This day and age is all about the quote ‘Live smart, not hard’. As offensive as it might sound to some people, this is the God-honest truth and we have seen hundreds of thousands of cases proving so. I personally have a few examples of my friends and colleagues as well. My belief is that if you have the will and the wit to go about it, you are good to go.
There are generally two ways of selling your crafts.
- In person
5 tips to sell your crafts online are as follow:
You simply can’t be a good sales-person online if you are not outstanding at winning them with your words. If I am ever looking for a buy online myself, the first thing I want to look at is the description along with the pictures (see next point). Suppose I am writing about my car. My first step will be to search about them. There are two ways I can describe it to my audience. Either can I say ‘it’s a good car, has covered 30,000 km, red color and no scratches, 200 horse power’. Or I can be interesting and go like ‘my beautiful car has only travelled the road for 30,000 km, its color is a like that of a red velvet as it looks as its untouched; not a single scratch. A moderate 200 horse power runs it.
Learn how to take pictures:
I will personally never buy a product that’s picture is so blurry that I have to squint to read it.
Acquaint yourself with online websites:
It is not as simple as it sounds but probably not as hard as I’m making it out to be. There are the obvious ones such as EBay, Amazon, etc. But those are not the sites that you ought to be surfing. Go for more exclusive ones, where you can use personal-selling to your advantage.
Facebook sits at the iron-throne of the internet. Find forums where such products are sold. Preferably those closed groups whose members are serious buyers.
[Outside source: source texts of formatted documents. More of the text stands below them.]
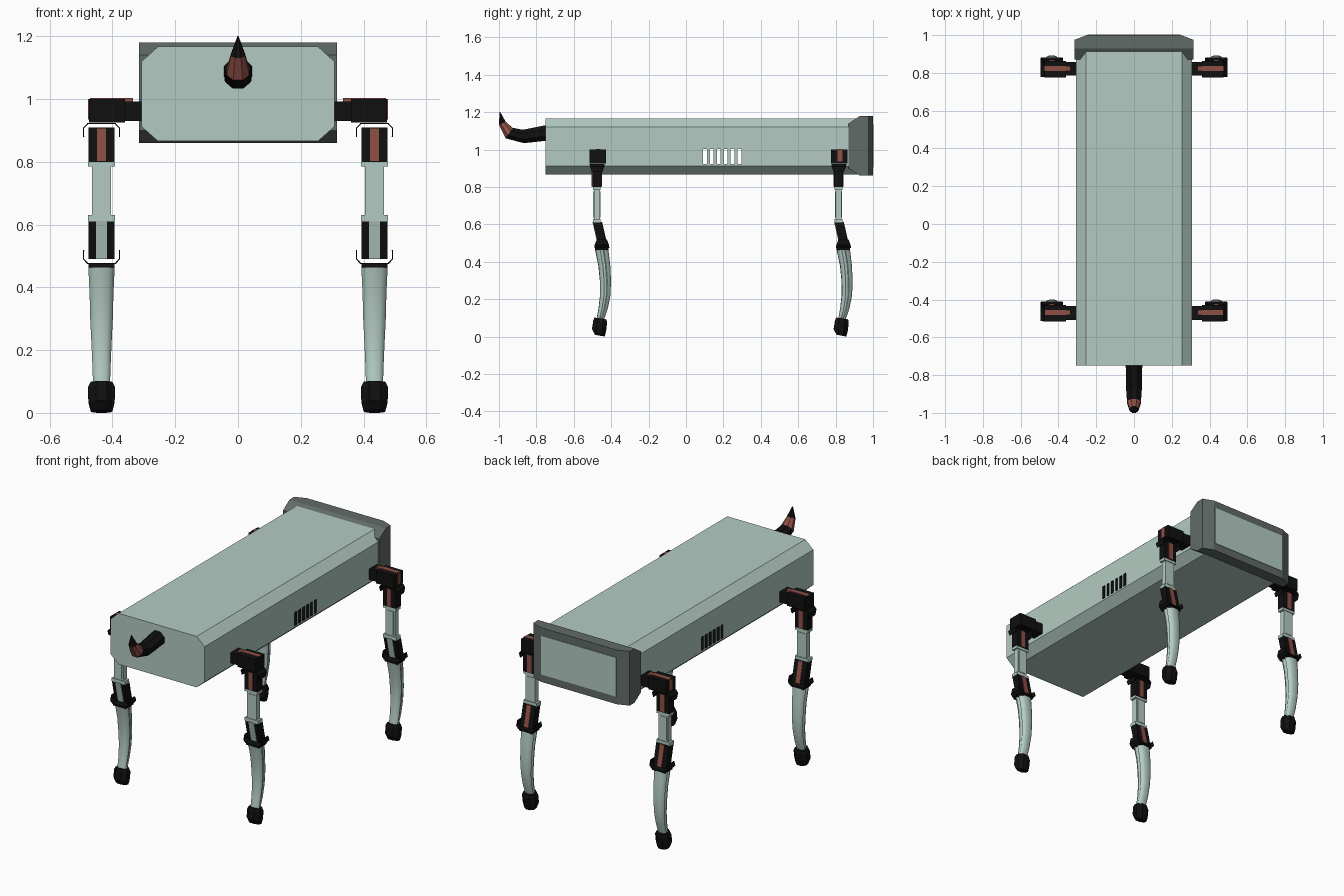
import bpy, bmesh, math

if "Cube" in bpy.data.objects:
    bpy.data.objects.remove(bpy.data.objects["Cube"])


def material(name, r, g, b):
    m = bpy.data.materials.new(name)
    m.diffuse_color = (r, g, b, 1)
    m.use_nodes = True
    m.node_tree.nodes["Principled BSDF"].inputs["Base Color"].default_value = m.diffuse_color
    return m


SAGE = material("pale_sage", 0.45, 0.60, 0.54)
GREY = material("dark_grey", 0.12, 0.145, 0.135)
BLACK = material("black", 0.005, 0.005, 0.005)
RUST = material("rust", 0.27, 0.08, 0.06)


def finish(name, bm, mats, smooth=False):
    bmesh.ops.recalc_face_normals(bm, faces=bm.faces)
    me = bpy.data.meshes.new(name)
    bm.to_mesh(me)
    bm.free()
    for m in mats:
        me.materials.append(m)
    ob = bpy.data.objects.new(name, me)
    bpy.context.collection.objects.link(ob)
    if smooth:
        bpy.ops.object.select_all(action='DESELECT')
        ob.select_set(True)
        bpy.context.view_layer.objects.active = ob
        bpy.ops.object.shade_smooth_by_angle(angle=math.radians(40))
    return ob


def loft(name, rings, *mats, bands=None, smooth=False):
    """Skin a list of closed rings; bands gives a material index per segment."""
    bm = bmesh.new()
    vs = [[bm.verts.new(p) for p in ring] for ring in rings]
    n = len(rings[0])
    for k in range(len(vs) - 1):
        for i in range(n):
            j = (i + 1) % n
            f = bm.faces.new((vs[k][i], vs[k][j], vs[k + 1][j], vs[k + 1][i]))
            f.material_index = bands[k] if bands else 0
    for k, ring in ((0, vs[0]), (-1, vs[-1])):
        bm.faces.new(ring).material_index = bands[k] if bands else 0
    return finish(name, bm, mats, smooth)


def rect(x0, x1, y0, y1, z):
    return [(x0, y0, z), (x1, y0, z), (x1, y1, z), (x0, y1, z)]


def box(name, x0, x1, y0, y1, z0, z1, mat):
    return loft(name, [rect(x0, x1, y0, y1, z0), rect(x0, x1, y0, y1, z1)], mat)


# Body: chamfered box
octagon = [(.255, 1.167), (.307, 1.12), (.307, .912), (.255, .866),
           (-.255, .866), (-.307, .912), (-.307, 1.12), (-.255, 1.167)]
body = loft("body", [[(x, y, z) for x, z in octagon] for y in (-.75, .93)], SAGE, BLACK)

# Side vents cut right through the body
bm = bmesh.new()
for i in range(6):
    g = bmesh.ops.create_cube(bm, size=1)["verts"]
    bmesh.ops.scale(bm, verts=g, vec=(1, .02, .08))
    bmesh.ops.translate(bm, verts=g, vec=(0, .101 + .037 * i, .962))
for f in bm.faces:
    f.material_index = 1
cutter = finish("vent_cutter", bm, (SAGE, BLACK))
mod = body.modifiers.new("vents", 'BOOLEAN')
mod.object, mod.operation, mod.solver = cutter, 'DIFFERENCE', 'EXACT'
bpy.context.view_layer.update()
cut_mesh = bpy.data.meshes.new_from_object(body.evaluated_get(bpy.context.evaluated_depsgraph_get()))
body.modifiers.clear()
body.data = cut_mesh
bpy.data.objects.remove(cutter)

# End frame with a recessed panel
frame = loft("end_frame", [[(-.315, y, z), (.315, y, z), (.315, .975, z),
                            (.25, 1.0, z), (-.25, 1.0, z), (-.315, .975, z)]
                           for z, y in ((.86, .93), (.90, .87), (1.14, .87), (1.18, .93))], GREY)
box("end_panel", -.245, .245, .99, 1.003, .905, 1.135, SAGE)

# Snout: bent, tapering eight-sided horn with a rust band
snout = []
for y, z, w, h, tilt in ((-.74, 1.09, .044, .042, 0), (-.87, 1.07, .042, .036, 5),
                         (-.945, 1.088, .036, .034, -35), (-.982, 1.14, .023, .02, -65),
                         (-.995, 1.2, .002, .002, -75)):
    t = math.radians(tilt)
    ring = []
    for i in range(8):
        a = math.radians(22.5 + 45 * i)
        u, v = w * math.cos(a) / .924, h * math.sin(a) / .924
        ring.append((u, y + v * math.sin(-t), z + v * math.cos(t)))
    snout.append(ring)
loft("snout", snout, BLACK, RUST, bands=[0, 0, 1, 0])


def bracket(name, cx, cy, z, up):
    """Thin bent plate that clasps a joint from both sides."""
    prof = [(-.057, .043, .027), (-.057, .014, .038), (-.044, 0, .04),
            (.044, 0, .04), (.057, .014, .038), (.057, .043, .027)]
    bm = bmesh.new()
    rows = [[bm.verts.new((cx + x, cy + s * w, z + up * h)) for s in (-1, 1)]
            for x, h, w in prof]
    for a, b in zip(rows, rows[1:]):
        bm.faces.new((a[0], a[1], b[1], b[0]))
    ob = finish(name, bm, (BLACK,))
    sol = ob.modifiers.new("thickness", 'SOLIDIFY')
    sol.thickness, sol.offset = .004, 0


# Shin outline with shallow grooves down both sides
half = [(.0, -1), (.55, -.9), (.9, -.6), (1, -.25), (.86, -.05),
        (.86, .2), (1, .35), (.8, .8), (.45, 1)]
shin_outline = half + [(-x, y) for x, y in reversed(half[1:])]

for side, s in (("right", 1), ("left", -1)):
    for end, cy in (("front", -.475), ("back", .817)):
        n = side + "_" + end + "_"
        cx = s * .435

        def part(name, hx, y0, y1, z0, z1, mat):
            box(n + name, cx - hx, cx + hx, cy + y0, cy + y1, z0, z1, mat)

        # Hip arm and motor with rust inlays
        a, b = sorted((s * .295, s * .37))
        box(n + "hip_arm", a, b, cy - .032, cy + .04, .93, .993, BLACK)
        a, b = sorted((s * .36, s * .475))
        box(n + "hip_motor", a, b, cy - .042, cy + .046, .926, 1.0, BLACK)
        a, b = sorted((s * .335, s * .472))
        box(n + "hip_stripe", a, b, cy - .007, cy + .019, .99, 1.003, RUST)
        if end == "back":
            a, b = sorted((s * .47, s * .478))
            box(n + "hip_end_plate", a, b, cy - .007, cy + .019, .935, 1.0, RUST)
        bracket(n + "hip_bracket", cx, cy, .922, -1)

        # Upper joint block
        part("upper_joint", .041, -.026, .022, .80, .91, BLACK)
        part("upper_joint_stripe", .014, -.029, .025, .802, .907, RUST)

        # Thigh with collars and raised panels
        part("thigh", .031, -.018, .015, .62, .79, SAGE)
        part("thigh_panel", .022, -.021, .018, .638, .775, SAGE)
        part("thigh_top_collar", .043, -.022, .019, .785, .80, SAGE)
        part("thigh_bottom_collar", .043, -.022, .019, .61, .63, SAGE)

        # Slanted lower joint: pale inlay in front, rust behind
        for name, hx, y0, y1, mat in (("lower_joint", .041, -.022, .024, BLACK),
                                      ("lower_joint_front_stripe", .018, -.025, 0, SAGE),
                                      ("lower_joint_back_stripe", .014, 0, .027, RUST)):
            loft(n + name, [rect(cx - hx, cx + hx, cy + dy + y0, cy + dy + y1, z)
                            for z, dy in ((.49, .028), (.612, 0))], mat)
        bracket(n + "knee_bracket", cx, cy + .025, .476, 1)
        part("shin_cap", .042, -.012, .06, .464, .474, BLACK)

        # Curved tapering shin
        rings = []
        for z, dy, hx, hy in ((.465, .024, .042, .036), (.38, .038, .038, .032),
                              (.30, .044, .036, .03), (.22, .043, .032, .028),
                              (.15, .032, .029, .025), (.09, .016, .027, .02)):
            rings.append([(cx + hx * u, cy + dy + hy * v, z) for u, v in shin_outline])
        loft(n + "shin", rings, SAGE, smooth=True)

        # Faceted foot, slightly tilted
        rings = []
        for z, dy, hx, hy in ((.0, .014, .034, .026), (.035, .010, .042, .038),
                              (.08, .016, .043, .037), (.097, .018, .035, .032)):
            ring = []
            for i in range(8):
                t = math.radians(22.5 + 45 * i)
                v = math.sin(t) / .924
                tilt = -.005 * v if z > 0 else .005 - .005 * v
                ring.append((cx + hx * math.cos(t) / .924, cy + dy + hy * v, z + tilt))
            rings.append(ring)
        loft(n + "foot", rings, BLACK)
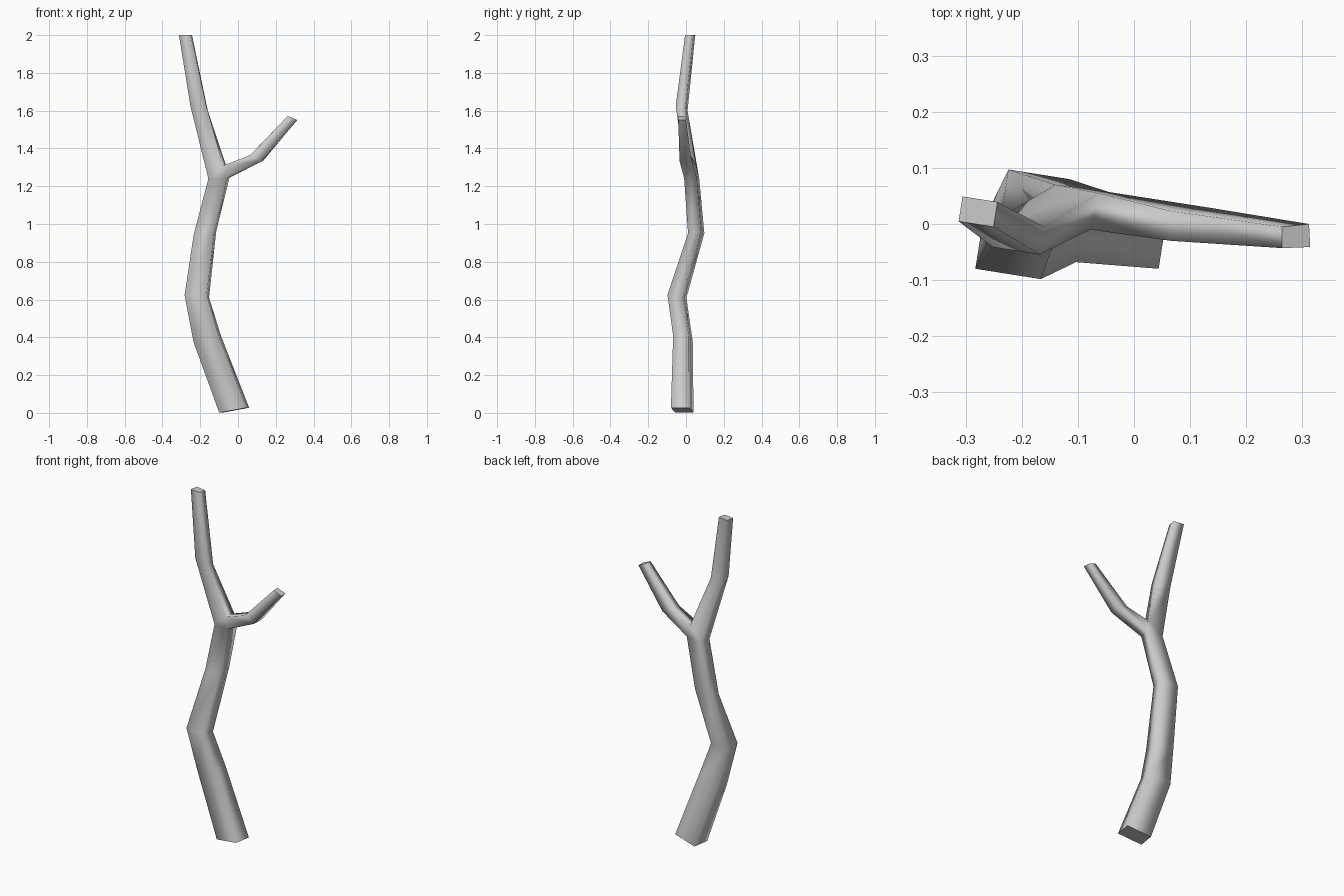
import bpy, bmesh, math
from mathutils import Vector

if "Cube" in bpy.data.objects:
    bpy.data.objects.remove(bpy.data.objects["Cube"])

bm = bmesh.new()
YAW = math.radians(-9)


def ring(cx, cy, cz, w, d, tilt=0.0, pitch=0.0):
    """Four corners: front left, front right, back right, back left."""
    c, s = math.cos(YAW), math.sin(YAW)
    out = []
    for sx, sy in ((-1, -1), (1, -1), (1, 1), (-1, 1)):
        x, y = sx * w / 2, sy * d / 2
        out.append(bm.verts.new((cx + c * x - s * y, cy + s * x + c * y,
                                 cz + sx * tilt + sy * pitch)))
    return out


def bridge(a, b):
    for i in range(4):
        j = (i + 1) % 4
        f = bm.faces.new((a[i], a[j], b[j], b[i]))
        f.smooth = True


def cap(loop):
    f = bm.faces.new(loop)
    f.smooth = False
    for e in f.edges:
        e.smooth = False


def points(coords):
    return [bm.verts.new(Vector(p)) for p in coords]


# lower trunk
trunk = [
    ring(-0.02, -0.02, 0.014, 0.145, 0.098, 0.013),
    ring(-0.163, -0.016, 0.392, 0.134, 0.084, 0.016),
    ring(-0.218, -0.048, 0.617, 0.118, 0.083, 0.001, -0.007),
    ring(-0.175, 0.054, 0.952, 0.110, 0.070, 0.005, 0.004),
]

# fork: shared left edge, lower right edge and upper right edge
fl, bl = points([(-0.157, 0.004, 1.24), (-0.140, 0.070, 1.24)])
rlf, rlb = points([(-0.060, -0.010, 1.242), (-0.045, 0.057, 1.245)])
ruf, rub = points([(-0.078, -0.010, 1.31), (-0.063, 0.055, 1.31)])
trunk.append([fl, rlf, rlb, bl])
for a, b in zip(trunk, trunk[1:]):
    bridge(a, b)
for tri in ((fl, rlf, ruf), (bl, rub, rlb)):
    bm.faces.new(tri).smooth = True

# upper trunk
upper = [
    [fl, ruf, rub, bl],
    ring(-0.206, -0.023, 1.613, 0.085, 0.050, 0.0, -0.012),
    ring(-0.278, 0.022, 2.0, 0.063, 0.045),
]
for a, b in zip(upper, upper[1:]):
    bridge(a, b)

# side branch: upper front, lower front, lower back, upper back
branch = [
    [ruf, rlf, rlb, rub],
    points([(0.066, -0.030, 1.365), (0.128, -0.034, 1.333),
            (0.135, 0.029, 1.336), (0.066, 0.023, 1.366)]),
    points([(0.264, -0.043, 1.572), (0.314, -0.041, 1.55),
            (0.312, 0.0, 1.55), (0.264, -0.005, 1.572)]),
]
for a, b in zip(branch, branch[1:]):
    bridge(a, b)

# flat cut ends
for end in (trunk[0], upper[-1], branch[-1]):
    cap(end)

bmesh.ops.recalc_face_normals(bm, faces=bm.faces)
mesh = bpy.data.meshes.new("tree_branch")
bm.to_mesh(mesh)
bm.free()
bpy.context.collection.objects.link(bpy.data.objects.new("tree_branch", mesh))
Open a blog. Once your name is out there, go for it; dream big, you never know, you might be the next cover story for your local newspaper!